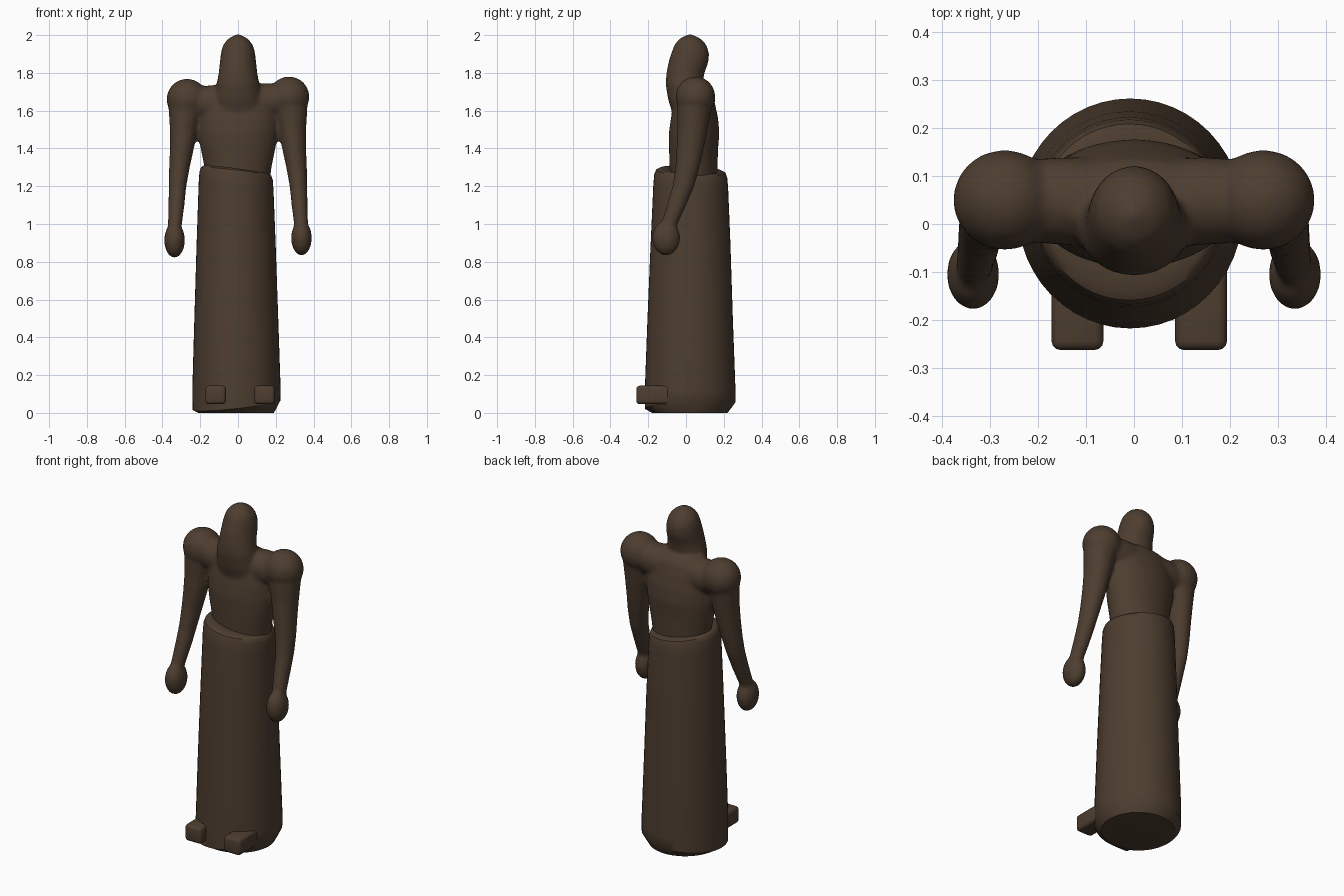
import bpy, bmesh, math
from mathutils import Vector

if "Cube" in bpy.data.objects:
    bpy.data.objects.remove(bpy.data.objects["Cube"])

brown = bpy.data.materials.new("dark brown")
brown.diffuse_color = (0.075, 0.047, 0.029, 1)
brown.use_nodes = True
brown.node_tree.nodes["Principled BSDF"].inputs["Base Color"].default_value = brown.diffuse_color


def finish(bm, name):
    bmesh.ops.recalc_face_normals(bm, faces=bm.faces)
    me = bpy.data.meshes.new(name)
    bm.to_mesh(me)
    bm.free()
    me.materials.append(brown)
    ob = bpy.data.objects.new(name, me)
    bpy.context.collection.objects.link(ob)
    bpy.ops.object.select_all(action='DESELECT')
    ob.select_set(True)
    bpy.context.view_layer.objects.active = ob
    bpy.ops.object.shade_smooth_by_angle(angle=math.radians(40))
    return ob


def loft(bm, rings, n=40, lift=None):
    """Closed stack of ellipses: (z, cx, cy, rx, ry); lift(ring, angle) tilts a rim."""
    prev = first = None
    for k, (z, cx, cy, rx, ry) in enumerate(rings):
        ring = []
        for i in range(n):
            a = 2 * math.pi * i / n
            dz = lift(k, a) if lift else 0
            ring.append(bm.verts.new((cx + rx * math.cos(a), cy + ry * math.sin(a), z + dz)))
        if prev:
            for i in range(n):
                j = (i + 1) % n
                bm.faces.new((prev[i], prev[j], ring[j], ring[i]))
        first = first or ring
        prev = ring
    bm.faces.new(first[::-1])
    bm.faces.new(prev)


def ball(bm, c, r):
    vs = bmesh.ops.create_uvsphere(bm, u_segments=32, v_segments=20, radius=1)["verts"]
    for v in vs:
        v.co = Vector(c) + Vector((v.co.x * r[0], v.co.y * r[1], v.co.z * r[2]))


# Torso, neck and hooded head
bm = bmesh.new()
loft(bm, [(1.20, 0, .04, .165, .125), (1.30, 0, .04, .178, .127), (1.40, 0, .04, .198, .130),
          (1.48, 0, .043, .21, .134), (1.56, 0, .045, .215, .125), (1.64, 0, .045, .21, .108),
          (1.70, 0, .045, .19, .09), (1.735, 0, .045, .15, .06)])
loft(bm, [(1.58, 0, .01, .125, .08), (1.66, 0, -.005, .122, .09), (1.74, 0, -.01, .114, .098),
          (1.80, 0, -.003, .102, .101), (1.86, 0, .014, .096, .106), (1.91, 0, .023, .09, .099),
          (1.95, 0, .023, .078, .084), (1.98, 0, .022, .054, .058), (1.997, 0, .02, .025, .027),
          (2.006, 0, .02, .006, .006)])

# Shoulder yoke, shoulders, arms and hands
for s in (-1, 1):
    d = .006 * s
    ball(bm, (.27 * s, .05, 1.667 + d), (.108, .105, .108))
    ball(bm, (.14 * s, .048, 1.645 + d), (.20, .092, .094))
    loft(bm, [(.95, .335 * s, -.10, .032, .038), (1.0, .334 * s, -.088, .038, .044),
              (1.10, .326 * s, -.05, .043, .052), (1.20, .32 * s, -.014, .047, .058),
              (1.30, .31 * s, .008, .055, .064), (1.40, .297 * s, .022, .064, .073),
              (1.50, .288 * s, .035, .073, .08), (1.62, .278 * s, .045, .09, .09)], 28)
    ball(bm, (.336 * s, -.105, .92 + d), (.055, .074, .093))
figure = finish(bm, "upper_body")
rm = figure.modifiers.new("blend", 'REMESH')
rm.mode = 'VOXEL'
rm.voxel_size = .011
rm.use_smooth_shade = True
sm = figure.modifiers.new("soften", 'SMOOTH')
sm.factor = .5
sm.iterations = 8

# Long skirt with a rounded, tilted waist rim and an uneven hem
def skirt_tilt(k, a):
    if k <= 1:
        return .03 + .03 * math.cos(a - .6) if k else 0
    return -.022 * math.cos(a) - .008 * math.sin(a) if k >= 5 else 0

bm = bmesh.new()
loft(bm, [(0.0, -.01, .02, .20, .20), (.01, -.008, .022, .232, .24), (.12, -.008, .022, .234, .24),
          (.50, -.009, .022, .222, .226), (.90, -.010, .024, .209, .211),
          (1.20, -.010, .025, .198, .198), (1.255, -.010, .025, .194, .193),
          (1.278, -.010, .025, .186, .184), (1.287, -.010, .025, .172, .166),
          (1.285, -.010, .025, .155, .125)], 48, skirt_tilt)
finish(bm, "skirt")

# Blocky toes peeking out under the hem
for name, cx in (("left_foot", -.118), ("right_foot", .14)):
    bm = bmesh.new()
    vs = bmesh.ops.create_cube(bm, size=1)["verts"]
    for v in vs:
        v.co = Vector((cx + v.co.x * .108, -.165 + v.co.y * .196, .095 + v.co.z * .098))
    bmesh.ops.bevel(bm, geom=bm.edges[:], offset=.018, segments=3, profile=.5, affect='EDGES')
    finish(bm, name)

AIM OF THE EXERCISE
The entire listing above, word for word and without pictures, is what should be output.

ANSWER TO THIS TASK
import bpy, bmesh, math
from mathutils import Vector

if "Cube" in bpy.data.objects:
    bpy.data.objects.remove(bpy.data.objects["Cube"])

brown = bpy.data.materials.new("dark brown")
brown.diffuse_color = (0.075, 0.047, 0.029, 1)
brown.use_nodes = True
brown.node_tree.nodes["Principled BSDF"].inputs["Base Color"].default_value = brown.diffuse_color


def finish(bm, name):
    bmesh.ops.recalc_face_normals(bm, faces=bm.faces)
    me = bpy.data.meshes.new(name)
    bm.to_mesh(me)
    bm.free()
    me.materials.append(brown)
    ob = bpy.data.objects.new(name, me)
    bpy.context.collection.objects.link(ob)
    bpy.ops.object.select_all(action='DESELECT')
    ob.select_set(True)
    bpy.context.view_layer.objects.active = ob
    bpy.ops.object.shade_smooth_by_angle(angle=math.radians(40))
    return ob


def loft(bm, rings, n=40, lift=None):
    """Closed stack of ellipses: (z, cx, cy, rx, ry); lift(ring, angle) tilts a rim."""
    prev = first = None
    for k, (z, cx, cy, rx, ry) in enumerate(rings):
        ring = []
        for i in range(n):
            a = 2 * math.pi * i / n
            dz = lift(k, a) if lift else 0
            ring.append(bm.verts.new((cx + rx * math.cos(a), cy + ry * math.sin(a), z + dz)))
        if prev:
            for i in range(n):
                j = (i + 1) % n
                bm.faces.new((prev[i], prev[j], ring[j], ring[i]))
        first = first or ring
        prev = ring
    bm.faces.new(first[::-1])
    bm.faces.new(prev)


def ball(bm, c, r):
    vs = bmesh.ops.create_uvsphere(bm, u_segments=32, v_segments=20, radius=1)["verts"]
    for v in vs:
        v.co = Vector(c) + Vector((v.co.x * r[0], v.co.y * r[1], v.co.z * r[2]))


# Torso, neck and hooded head
bm = bmesh.new()
loft(bm, [(1.20, 0, .04, .165, .125), (1.30, 0, .04, .178, .127), (1.40, 0, .04, .198, .130),
          (1.48, 0, .043, .21, .134), (1.56, 0, .045, .215, .125), (1.64, 0, .045, .21, .108),
          (1.70, 0, .045, .19, .09), (1.735, 0, .045, .15, .06)])
loft(bm, [(1.58, 0, .01, .125, .08), (1.66, 0, -.005, .122, .09), (1.74, 0, -.01, .114, .098),
          (1.80, 0, -.003, .102, .101), (1.86, 0, .014, .096, .106), (1.91, 0, .023, .09, .099),
          (1.95, 0, .023, .078, .084), (1.98, 0, .022, .054, .058), (1.997, 0, .02, .025, .027),
          (2.006, 0, .02, .006, .006)])

# Shoulder yoke, shoulders, arms and hands
for s in (-1, 1):
    d = .006 * s
    ball(bm, (.27 * s, .05, 1.667 + d), (.108, .105, .108))
    ball(bm, (.14 * s, .048, 1.645 + d), (.20, .092, .094))
    loft(bm, [(.95, .335 * s, -.10, .032, .038), (1.0, .334 * s, -.088, .038, .044),
              (1.10, .326 * s, -.05, .043, .052), (1.20, .32 * s, -.014, .047, .058),
              (1.30, .31 * s, .008, .055, .064), (1.40, .297 * s, .022, .064, .073),
              (1.50, .288 * s, .035, .073, .08), (1.62, .278 * s, .045, .09, .09)], 28)
    ball(bm, (.336 * s, -.105, .92 + d), (.055, .074, .093))
figure = finish(bm, "upper_body")
rm = figure.modifiers.new("blend", 'REMESH')
rm.mode = 'VOXEL'
rm.voxel_size = .011
rm.use_smooth_shade = True
sm = figure.modifiers.new("soften", 'SMOOTH')
sm.factor = .5
sm.iterations = 8

# Long skirt with a rounded, tilted waist rim and an uneven hem
def skirt_tilt(k, a):
    if k <= 1:
        return .03 + .03 * math.cos(a - .6) if k else 0
    return -.022 * math.cos(a) - .008 * math.sin(a) if k >= 5 else 0

bm = bmesh.new()
loft(bm, [(0.0, -.01, .02, .20, .20), (.01, -.008, .022, .232, .24), (.12, -.008, .022, .234, .24),
          (.50, -.009, .022, .222, .226), (.90, -.010, .024, .209, .211),
          (1.20, -.010, .025, .198, .198), (1.255, -.010, .025, .194, .193),
          (1.278, -.010, .025, .186, .184), (1.287, -.010, .025, .172, .166),
          (1.285, -.010, .025, .155, .125)], 48, skirt_tilt)
finish(bm, "skirt")

# Blocky toes peeking out under the hem
for name, cx in (("left_foot", -.118), ("right_foot", .14)):
    bm = bmesh.new()
    vs = bmesh.ops.create_cube(bm, size=1)["verts"]
    for v in vs:
        v.co = Vector((cx + v.co.x * .108, -.165 + v.co.y * .196, .095 + v.co.z * .098))
    bmesh.ops.bevel(bm, geom=bm.edges[:], offset=.018, segments=3, profile=.5, affect='EDGES')
    finish(bm, name)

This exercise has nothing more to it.